This article was written by Pittsburgh freelancer, Adam Ridge.

After Covid wiped out ticket sales, and streaming platforms surged in popularity, several Pittsburgh independent movie theaters closed in recent years, including the Regent Square Theater and Melwood Screening Room. But many still remain, an important place for friends to meet, celebrate the art of cinema, and chow down on popcorn and candy.

The holiday season is a wonderful time to hit an independent theater, their marquees’ mixed with Oscar-seeking studio releases and nostalgic holiday classics alike. 

As the temperature drops and the sun gets shy, here are some Pittsburgh independent movie theaters to fit any mood.

SQUIRREL HILL: Manor Theatre. 1729 Murray Ave.

The Manor Theatre is the place for new releases, from major and indie studios alike. Action-packed blockbusters as well as slow-burning dramas share four screens inside a century-old building in the heart of Squirrel Hill. The M Bar in the lobby provides movie-themed libations as well as classic cocktails. Coming Soon: Avatar: The Way of Water in 3D, or watch David Harbour play a naughty Santa in Violent Night.

LAWRENCEVILLE: Row House Cinema. 4115 Butler St.

Row House Cinema is the place for classics of all eras and occasionally more contemporary films. They show holiday films all December, from Polar Express to Gremlins, and yes, even Die Hard (absolutely a Christmas movie)! They regularly host special screenings and events, such as a special Troegs holiday-beer tasting before The Muppet Christmas Carol. But you can always grab a beer from Bierport, a taproom connected to the theater, and bring it right to your seat.

DOWNTOWN: Harris Theater. 809 Liberty Ave.

The Harris Theater, operated by the Pittsburgh Cultural Trust, is one of the few remaining cinemas focused almost exclusively on art films. Here you’ll find acclaimed movies that you won’t see anywhere else, like this year’s widely celebrated EO, a Polish film about the misadventures of a circus donkey. Enthusiasts will appreciate that they still regularly use a 35mm projector, and everyone can appreciate that the theater is BYOB.

OAKMONT: Oaks Theater. 310 Allegheny River Blvd.

The Oaks Theater, with its restored, animated marquee and classic art deco style, has been entertaining Oakmont since 1938. It hosts film screenings as well as live events – Adrian Belew played there this summer! This year, get that warm nostalgic holiday feeling from live Christmas concerts, holiday movie trivia and a White Christmas wine tasting.

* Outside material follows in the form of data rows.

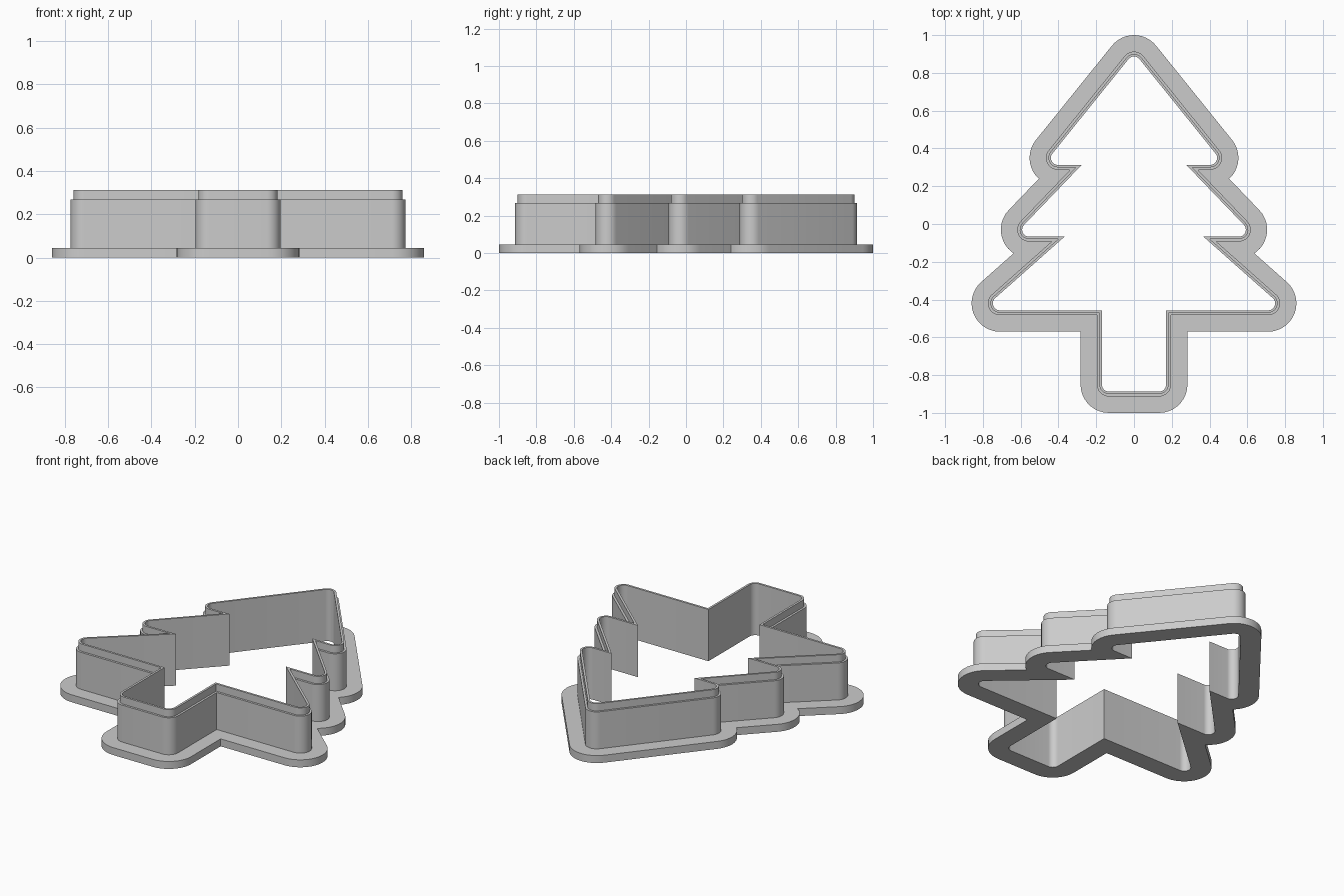
import bpy
import bmesh
import math
from mathutils import Vector
from mathutils.geometry import intersect_line_line_2d

if "Cube" in bpy.data.objects:
    bpy.data.objects.remove(bpy.data.objects["Cube"], do_unlink=True)

# Right half of the tree's core outline, from tip to the middle of the trunk base
CORE = [Vector(p) for p in [
    (0, 0.85), (0.403, 0.35), (0.19, 0.35), (0.555, -0.03), (0.27, -0.03),
    (0.71, -0.42), (0.133, -0.42), (0.133, -0.85), (0, -0.85)]]
ARC_STEP = math.radians(10)


def cut_loops(pts):
    """Replace each local self-crossing with its crossing point."""
    out, i = [pts[0]], 0
    while i < len(pts) - 1:
        step = i + 1
        for j in range(i + 2, min(i + 30, len(pts) - 1)):
            hit = intersect_line_line_2d(out[-1], pts[i + 1], pts[j], pts[j + 1])
            if hit:
                out.append(hit)
                step = j + 1
                break
        out.append(pts[step])
        i = step
    return out


def offset_outline(dist):
    """Closed outline grown by dist: round outer corners, sharp inner ones."""
    pts, before = [], Vector((0, 1))
    for i, p in enumerate(CORE):
        if i < len(CORE) - 1:
            d = (CORE[i + 1] - p).normalized()
            after = Vector((-d.y, d.x))
        else:
            after = before
        turn = math.atan2(before.cross(after), before.dot(after))
        steps = max(1, math.ceil(-turn / ARC_STEP))
        a0 = math.atan2(before.y, before.x)
        if i == len(CORE) - 1:
            pts.append(p + before * dist)
        else:
            for k in range(steps + 1):
                a = a0 + turn * k / steps
                pts.append(p + dist * Vector((math.cos(a), math.sin(a))))
        before = after
    half = cut_loops(pts)
    return half + [Vector((-p.x, p.y)) for p in reversed(half[1:-1])]


bm = bmesh.new()


def loop(outline, z):
    verts = [bm.verts.new((p.x, p.y, z)) for p in outline]
    return [bm.edges.new((v, verts[i - 1])) for i, v in enumerate(verts)], verts


def side(low, high):
    a, b = low[1], high[1]
    for i in range(len(a)):
        bm.faces.new((a[i - 1], a[i], b[i], b[i - 1]))


def ledge(one, two):
    bmesh.ops.triangle_fill(bm, use_beauty=True, edges=one[0] + two[0])


# Profile: wide flange, thick wall, thin cutting blade, straight inner face
inner, blade, wall, flange = map(offset_outline, (0.037, 0.05, 0.063, 0.15))
Z_FLANGE, Z_WALL, Z_TOP = 0.045, 0.268, 0.312

flange_low, flange_high = loop(flange, 0), loop(flange, Z_FLANGE)
wall_low, wall_high = loop(wall, Z_FLANGE), loop(wall, Z_WALL)
blade_low, blade_high = loop(blade, Z_WALL), loop(blade, Z_TOP)
inner_low, inner_high = loop(inner, 0), loop(inner, Z_TOP)

for low, high in ((flange_low, flange_high), (wall_low, wall_high),
                  (blade_low, blade_high), (inner_low, inner_high)):
    side(low, high)
for one, two in ((flange_low, inner_low), (flange_high, wall_low),
                 (wall_high, blade_low), (blade_high, inner_high)):
    ledge(one, two)
bmesh.ops.recalc_face_normals(bm, faces=bm.faces)

mesh = bpy.data.meshes.new("tree_cutter")
bm.to_mesh(mesh)
bm.free()
cutter = bpy.data.objects.new("tree_cutter", mesh)
bpy.context.collection.objects.link(cutter)

# Plain grey plastic
grey = bpy.data.materials.new("grey_plastic")
grey.use_nodes = True
colour = (0.6, 0.6, 0.6, 1)
grey.diffuse_color = colour
grey.node_tree.nodes["Principled BSDF"].inputs["Base Color"].default_value = colour
mesh.materials.append(grey)

bpy.context.view_layer.objects.active = cutter
cutter.select_set(True)
bpy.ops.object.shade_smooth_by_angle(angle=math.radians(30))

DORMONT: Hollywood Theater. 1449 Potomac Ave.

The Hollywood Theater in Dormont has seen its fair share of drama, and not just on the screen. Beloved by the community, in 2018 the theater was taken over, some say hostilely, by the Theatre Historical Society of America. They’re home to a longrunning, raucously interactive Rocky Horror Picture Show, as well as certain new releases.

MCKEES ROCKS: Parkway Theater & Film Lounge. 644 Broadway Ave.

Parkway Theater regularly hosts a range of events from a lounge singing comedy variety show to holiday b-movie screenings, as well as trivia and karaoke. They frequently partner with indie movie advocates Jump Cut Theater, whose board includes exiles from the Hollywood Theater takeover. The theater is also home to Abjuration Brewing, who focus on American ales made from local ingredients. 

Post-Credits Mentions

MT. LEBANON: Denis Theatre. 685 Washington Rd. 

Neighbors organized to revitalize this classic theater in 2007. Their work is ongoing. For now, they organize virtual screenings and other events to support their mission.

SEWICKLEY: Tull Family Theater. 418 Walnut St.

Modern, community-focused non-profit theater showing a wide range of films, including modern releases. They also focus on accessibility, including sensory-friendly screenings and a workshop series for middle schoolers.

VANDERGRIFT: Riverside Drive In Theatre. 1114 Lees Lake Ln.

Closed for the season. Classic destination for after-dark double features and backseat make out sessions.